[Entries taken from a collection]
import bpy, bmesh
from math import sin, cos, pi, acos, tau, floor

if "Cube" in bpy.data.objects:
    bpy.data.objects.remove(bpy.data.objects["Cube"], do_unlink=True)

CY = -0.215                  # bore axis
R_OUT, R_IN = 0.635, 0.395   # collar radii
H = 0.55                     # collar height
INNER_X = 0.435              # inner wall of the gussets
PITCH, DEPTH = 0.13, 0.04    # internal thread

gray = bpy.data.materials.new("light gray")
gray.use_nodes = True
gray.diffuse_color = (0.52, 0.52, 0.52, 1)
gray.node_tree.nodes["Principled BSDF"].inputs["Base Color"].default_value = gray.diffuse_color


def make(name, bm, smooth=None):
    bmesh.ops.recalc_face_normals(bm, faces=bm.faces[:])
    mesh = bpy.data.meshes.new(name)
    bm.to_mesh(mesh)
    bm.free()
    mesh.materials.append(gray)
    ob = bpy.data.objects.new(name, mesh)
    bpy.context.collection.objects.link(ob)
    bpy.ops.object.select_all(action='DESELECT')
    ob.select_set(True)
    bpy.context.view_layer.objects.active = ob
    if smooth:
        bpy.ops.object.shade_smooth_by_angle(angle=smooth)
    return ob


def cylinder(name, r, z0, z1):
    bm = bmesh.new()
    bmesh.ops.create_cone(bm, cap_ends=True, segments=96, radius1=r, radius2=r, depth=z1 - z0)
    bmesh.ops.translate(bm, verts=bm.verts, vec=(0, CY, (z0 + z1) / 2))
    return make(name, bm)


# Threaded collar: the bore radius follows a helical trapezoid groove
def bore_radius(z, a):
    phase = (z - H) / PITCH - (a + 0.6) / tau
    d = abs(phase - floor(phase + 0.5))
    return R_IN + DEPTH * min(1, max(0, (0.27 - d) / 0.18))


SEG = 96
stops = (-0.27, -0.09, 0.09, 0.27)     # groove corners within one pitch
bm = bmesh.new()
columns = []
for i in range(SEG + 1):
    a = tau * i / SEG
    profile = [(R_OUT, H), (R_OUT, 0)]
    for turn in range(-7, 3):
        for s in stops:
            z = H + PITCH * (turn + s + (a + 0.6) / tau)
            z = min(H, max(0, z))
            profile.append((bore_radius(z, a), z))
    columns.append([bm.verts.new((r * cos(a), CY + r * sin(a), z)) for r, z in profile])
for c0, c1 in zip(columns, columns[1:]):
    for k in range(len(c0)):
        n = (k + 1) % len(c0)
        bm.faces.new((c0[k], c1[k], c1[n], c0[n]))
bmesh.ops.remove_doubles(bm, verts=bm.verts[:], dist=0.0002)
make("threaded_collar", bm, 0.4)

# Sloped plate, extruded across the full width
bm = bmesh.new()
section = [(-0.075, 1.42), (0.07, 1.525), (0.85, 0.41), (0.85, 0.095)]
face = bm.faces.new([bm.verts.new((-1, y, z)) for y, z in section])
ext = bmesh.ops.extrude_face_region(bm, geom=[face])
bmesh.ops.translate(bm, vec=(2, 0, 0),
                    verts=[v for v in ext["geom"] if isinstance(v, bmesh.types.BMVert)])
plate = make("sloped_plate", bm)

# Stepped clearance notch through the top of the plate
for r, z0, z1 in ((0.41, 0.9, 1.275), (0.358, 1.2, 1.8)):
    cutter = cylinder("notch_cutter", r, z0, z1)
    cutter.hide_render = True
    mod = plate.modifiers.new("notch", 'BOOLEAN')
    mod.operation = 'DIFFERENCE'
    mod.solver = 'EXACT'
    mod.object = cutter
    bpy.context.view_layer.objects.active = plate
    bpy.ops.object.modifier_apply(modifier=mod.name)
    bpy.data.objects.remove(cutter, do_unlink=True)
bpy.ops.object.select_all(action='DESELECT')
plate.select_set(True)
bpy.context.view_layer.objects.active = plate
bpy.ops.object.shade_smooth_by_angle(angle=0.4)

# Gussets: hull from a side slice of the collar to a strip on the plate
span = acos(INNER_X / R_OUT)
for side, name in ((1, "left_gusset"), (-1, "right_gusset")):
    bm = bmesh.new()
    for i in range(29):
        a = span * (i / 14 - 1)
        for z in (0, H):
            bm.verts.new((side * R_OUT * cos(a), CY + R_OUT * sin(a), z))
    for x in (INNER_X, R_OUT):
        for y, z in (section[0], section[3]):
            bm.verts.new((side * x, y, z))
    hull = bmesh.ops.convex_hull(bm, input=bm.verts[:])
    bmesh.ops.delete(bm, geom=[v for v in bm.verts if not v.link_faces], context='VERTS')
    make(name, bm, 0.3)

==

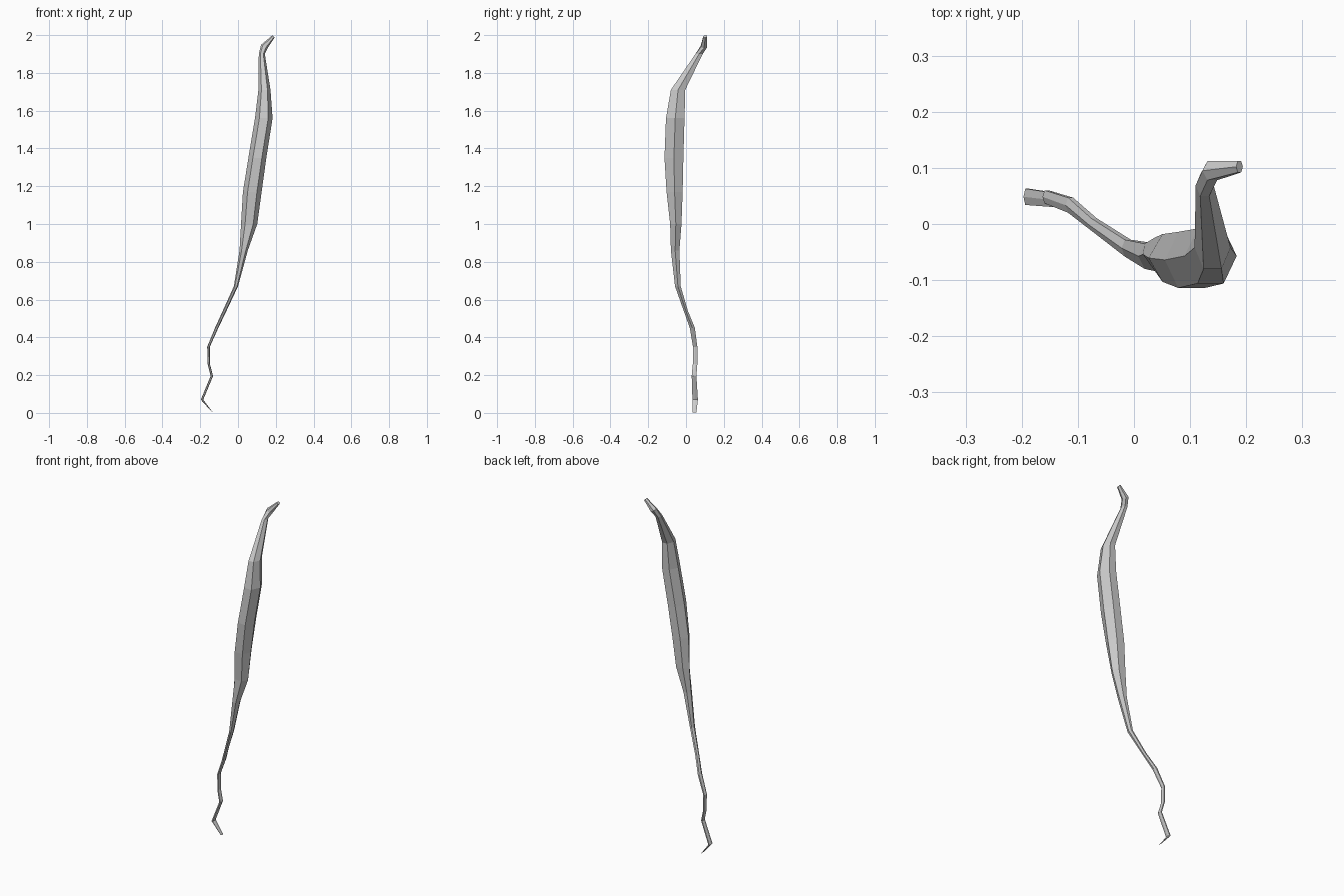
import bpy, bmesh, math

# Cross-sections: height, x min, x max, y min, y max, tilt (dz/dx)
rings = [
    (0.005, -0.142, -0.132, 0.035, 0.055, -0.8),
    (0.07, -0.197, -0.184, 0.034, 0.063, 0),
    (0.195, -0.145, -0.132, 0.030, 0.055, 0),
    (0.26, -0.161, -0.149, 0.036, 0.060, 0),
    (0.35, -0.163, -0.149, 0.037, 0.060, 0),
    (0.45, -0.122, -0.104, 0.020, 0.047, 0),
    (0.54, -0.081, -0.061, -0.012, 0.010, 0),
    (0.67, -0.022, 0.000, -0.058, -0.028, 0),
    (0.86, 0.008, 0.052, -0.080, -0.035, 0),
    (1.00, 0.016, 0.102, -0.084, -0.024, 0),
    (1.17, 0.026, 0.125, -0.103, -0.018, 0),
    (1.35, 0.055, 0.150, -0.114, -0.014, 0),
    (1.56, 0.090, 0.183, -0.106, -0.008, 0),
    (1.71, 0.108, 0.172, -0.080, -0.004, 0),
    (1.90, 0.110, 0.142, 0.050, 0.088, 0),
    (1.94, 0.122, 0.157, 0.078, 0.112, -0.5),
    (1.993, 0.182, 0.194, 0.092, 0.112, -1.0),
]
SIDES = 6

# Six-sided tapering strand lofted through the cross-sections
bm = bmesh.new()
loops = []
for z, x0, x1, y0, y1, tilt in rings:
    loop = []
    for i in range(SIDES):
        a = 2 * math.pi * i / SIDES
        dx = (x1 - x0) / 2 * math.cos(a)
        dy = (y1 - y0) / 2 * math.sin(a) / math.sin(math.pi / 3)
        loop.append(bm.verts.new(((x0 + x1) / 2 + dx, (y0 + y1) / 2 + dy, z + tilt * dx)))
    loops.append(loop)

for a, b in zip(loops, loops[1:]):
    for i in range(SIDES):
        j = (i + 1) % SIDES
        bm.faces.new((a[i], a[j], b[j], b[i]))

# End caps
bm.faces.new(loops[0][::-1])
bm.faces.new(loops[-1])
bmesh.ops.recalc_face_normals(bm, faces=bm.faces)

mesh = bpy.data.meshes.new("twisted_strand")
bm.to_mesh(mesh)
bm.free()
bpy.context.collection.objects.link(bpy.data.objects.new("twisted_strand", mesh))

...

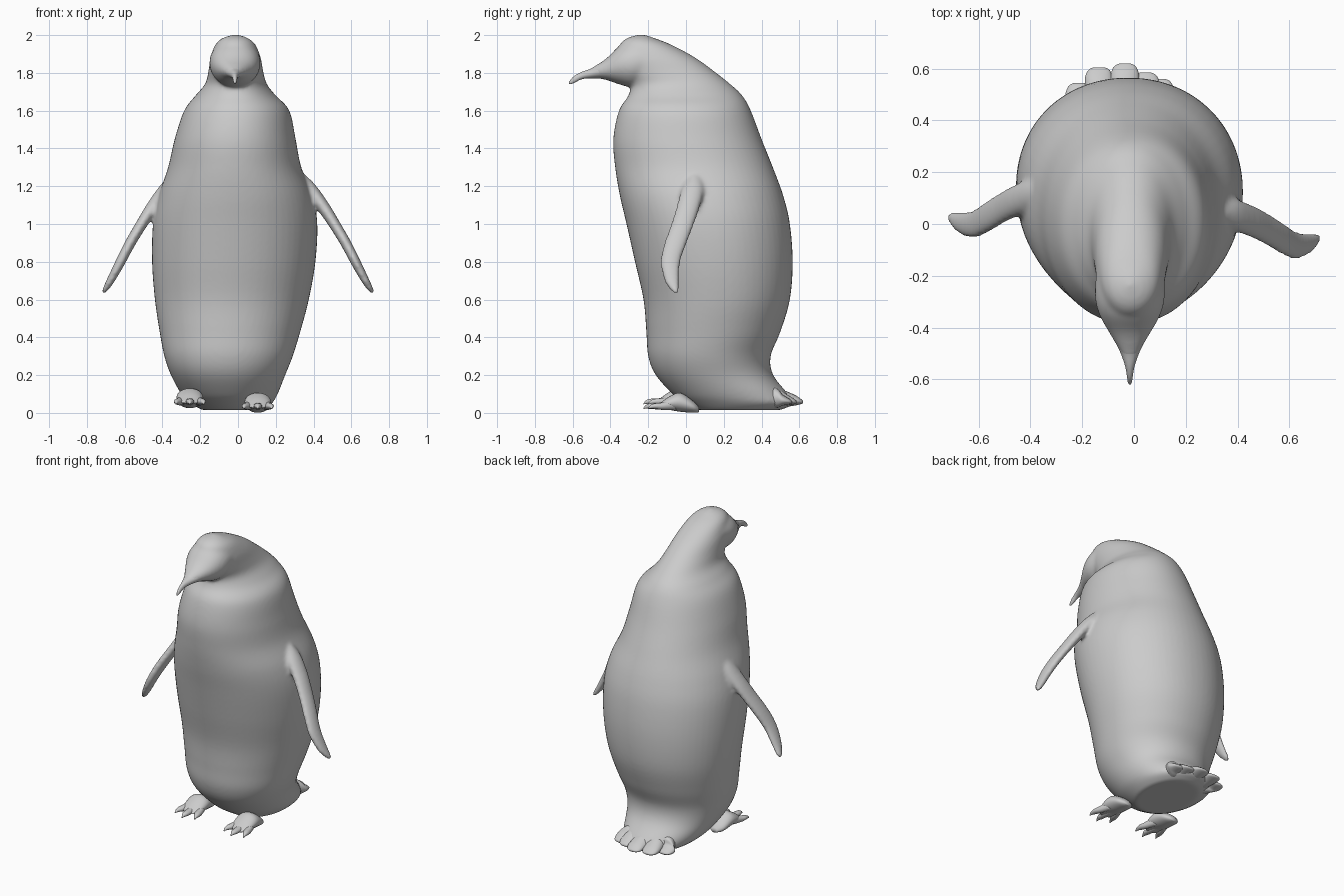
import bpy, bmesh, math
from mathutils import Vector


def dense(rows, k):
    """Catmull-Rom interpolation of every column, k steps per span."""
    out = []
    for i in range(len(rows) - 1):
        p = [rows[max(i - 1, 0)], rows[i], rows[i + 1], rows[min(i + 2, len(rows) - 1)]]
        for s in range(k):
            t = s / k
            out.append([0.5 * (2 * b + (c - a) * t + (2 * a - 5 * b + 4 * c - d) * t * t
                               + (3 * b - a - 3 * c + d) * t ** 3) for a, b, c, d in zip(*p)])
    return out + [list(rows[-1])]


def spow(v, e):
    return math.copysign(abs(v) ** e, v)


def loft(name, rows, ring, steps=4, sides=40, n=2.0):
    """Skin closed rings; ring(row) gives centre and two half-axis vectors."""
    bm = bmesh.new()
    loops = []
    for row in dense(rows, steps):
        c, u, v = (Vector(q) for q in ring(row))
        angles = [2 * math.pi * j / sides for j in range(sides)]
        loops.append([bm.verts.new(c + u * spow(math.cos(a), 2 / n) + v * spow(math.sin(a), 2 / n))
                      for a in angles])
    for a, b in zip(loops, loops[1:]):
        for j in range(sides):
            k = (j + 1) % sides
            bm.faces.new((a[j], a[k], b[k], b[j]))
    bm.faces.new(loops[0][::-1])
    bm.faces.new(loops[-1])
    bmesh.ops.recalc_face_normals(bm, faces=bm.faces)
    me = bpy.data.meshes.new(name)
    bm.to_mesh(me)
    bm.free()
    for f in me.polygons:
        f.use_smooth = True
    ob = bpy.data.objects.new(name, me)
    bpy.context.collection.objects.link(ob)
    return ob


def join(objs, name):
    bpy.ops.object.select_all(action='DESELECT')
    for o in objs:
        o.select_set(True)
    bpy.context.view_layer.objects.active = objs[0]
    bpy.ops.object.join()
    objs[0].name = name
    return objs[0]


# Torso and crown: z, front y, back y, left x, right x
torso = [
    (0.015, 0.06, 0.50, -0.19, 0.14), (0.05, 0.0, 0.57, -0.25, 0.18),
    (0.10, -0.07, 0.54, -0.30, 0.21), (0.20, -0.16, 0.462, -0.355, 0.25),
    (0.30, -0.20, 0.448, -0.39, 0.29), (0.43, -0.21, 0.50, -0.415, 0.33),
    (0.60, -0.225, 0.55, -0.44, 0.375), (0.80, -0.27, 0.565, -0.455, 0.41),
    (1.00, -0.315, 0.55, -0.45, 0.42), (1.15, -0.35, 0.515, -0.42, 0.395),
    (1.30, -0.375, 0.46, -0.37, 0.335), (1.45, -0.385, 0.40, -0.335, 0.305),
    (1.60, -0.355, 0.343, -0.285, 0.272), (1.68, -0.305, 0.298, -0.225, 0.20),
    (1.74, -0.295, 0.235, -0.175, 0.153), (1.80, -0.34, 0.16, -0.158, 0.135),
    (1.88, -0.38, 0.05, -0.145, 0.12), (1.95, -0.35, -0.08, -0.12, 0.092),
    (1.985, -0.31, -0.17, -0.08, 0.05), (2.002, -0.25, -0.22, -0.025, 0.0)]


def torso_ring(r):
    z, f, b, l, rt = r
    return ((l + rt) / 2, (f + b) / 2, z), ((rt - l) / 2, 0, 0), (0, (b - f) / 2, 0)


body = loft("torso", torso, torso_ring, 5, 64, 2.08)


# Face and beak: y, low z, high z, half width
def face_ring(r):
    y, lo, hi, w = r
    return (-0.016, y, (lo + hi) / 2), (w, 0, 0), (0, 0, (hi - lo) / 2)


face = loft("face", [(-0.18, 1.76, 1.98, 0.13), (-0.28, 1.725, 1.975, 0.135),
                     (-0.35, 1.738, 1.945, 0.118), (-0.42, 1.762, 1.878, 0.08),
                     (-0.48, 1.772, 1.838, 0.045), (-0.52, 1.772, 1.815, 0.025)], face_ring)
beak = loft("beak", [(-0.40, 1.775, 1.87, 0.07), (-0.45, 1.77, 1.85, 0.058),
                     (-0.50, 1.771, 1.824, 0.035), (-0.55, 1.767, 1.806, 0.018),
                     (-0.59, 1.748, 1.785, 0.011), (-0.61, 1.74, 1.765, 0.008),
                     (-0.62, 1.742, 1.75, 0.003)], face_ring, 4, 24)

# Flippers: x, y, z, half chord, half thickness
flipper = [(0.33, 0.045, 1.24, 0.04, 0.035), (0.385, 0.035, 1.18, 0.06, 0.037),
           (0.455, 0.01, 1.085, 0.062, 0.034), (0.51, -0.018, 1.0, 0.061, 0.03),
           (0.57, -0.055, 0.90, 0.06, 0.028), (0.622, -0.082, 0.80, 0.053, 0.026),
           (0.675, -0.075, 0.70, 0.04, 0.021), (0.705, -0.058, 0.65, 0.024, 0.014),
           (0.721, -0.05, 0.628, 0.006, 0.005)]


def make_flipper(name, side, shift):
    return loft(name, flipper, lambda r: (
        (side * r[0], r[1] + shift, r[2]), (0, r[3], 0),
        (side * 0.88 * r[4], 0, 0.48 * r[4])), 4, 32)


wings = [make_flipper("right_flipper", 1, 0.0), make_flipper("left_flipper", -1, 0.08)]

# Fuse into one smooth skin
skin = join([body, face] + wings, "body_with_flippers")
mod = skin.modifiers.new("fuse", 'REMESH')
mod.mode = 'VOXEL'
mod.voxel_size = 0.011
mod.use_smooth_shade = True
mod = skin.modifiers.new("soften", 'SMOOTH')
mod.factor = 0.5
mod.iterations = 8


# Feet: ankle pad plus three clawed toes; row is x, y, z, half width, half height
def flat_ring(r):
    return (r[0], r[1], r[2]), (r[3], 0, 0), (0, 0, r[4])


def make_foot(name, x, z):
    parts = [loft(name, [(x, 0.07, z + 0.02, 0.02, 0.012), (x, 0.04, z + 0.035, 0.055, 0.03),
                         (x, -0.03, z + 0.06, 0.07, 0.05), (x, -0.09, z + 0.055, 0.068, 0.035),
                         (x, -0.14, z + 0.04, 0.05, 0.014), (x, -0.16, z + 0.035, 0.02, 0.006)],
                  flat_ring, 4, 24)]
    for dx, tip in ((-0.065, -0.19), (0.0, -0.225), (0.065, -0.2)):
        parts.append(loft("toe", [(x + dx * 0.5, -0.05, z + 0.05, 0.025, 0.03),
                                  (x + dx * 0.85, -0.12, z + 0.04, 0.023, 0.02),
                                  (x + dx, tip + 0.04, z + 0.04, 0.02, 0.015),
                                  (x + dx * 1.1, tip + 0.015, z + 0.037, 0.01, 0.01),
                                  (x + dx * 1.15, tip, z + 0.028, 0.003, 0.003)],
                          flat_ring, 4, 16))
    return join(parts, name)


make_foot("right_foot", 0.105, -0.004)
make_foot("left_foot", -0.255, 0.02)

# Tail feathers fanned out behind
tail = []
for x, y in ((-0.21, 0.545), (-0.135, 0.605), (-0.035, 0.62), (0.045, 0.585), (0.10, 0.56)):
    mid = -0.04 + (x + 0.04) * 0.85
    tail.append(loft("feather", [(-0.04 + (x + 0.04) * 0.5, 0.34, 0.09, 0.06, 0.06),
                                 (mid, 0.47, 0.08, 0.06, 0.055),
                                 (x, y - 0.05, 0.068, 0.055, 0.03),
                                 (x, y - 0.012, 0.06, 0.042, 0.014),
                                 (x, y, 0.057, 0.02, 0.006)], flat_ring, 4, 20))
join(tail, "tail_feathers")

### What to work on
Where the word "active" appears in a line of the entries, copy that line.

### Response for this exercise
    bpy.context.view_layer.objects.active = ob
    bpy.context.view_layer.objects.active = plate
bpy.context.view_layer.objects.active = plate
    bpy.context.view_layer.objects.active = objs[0]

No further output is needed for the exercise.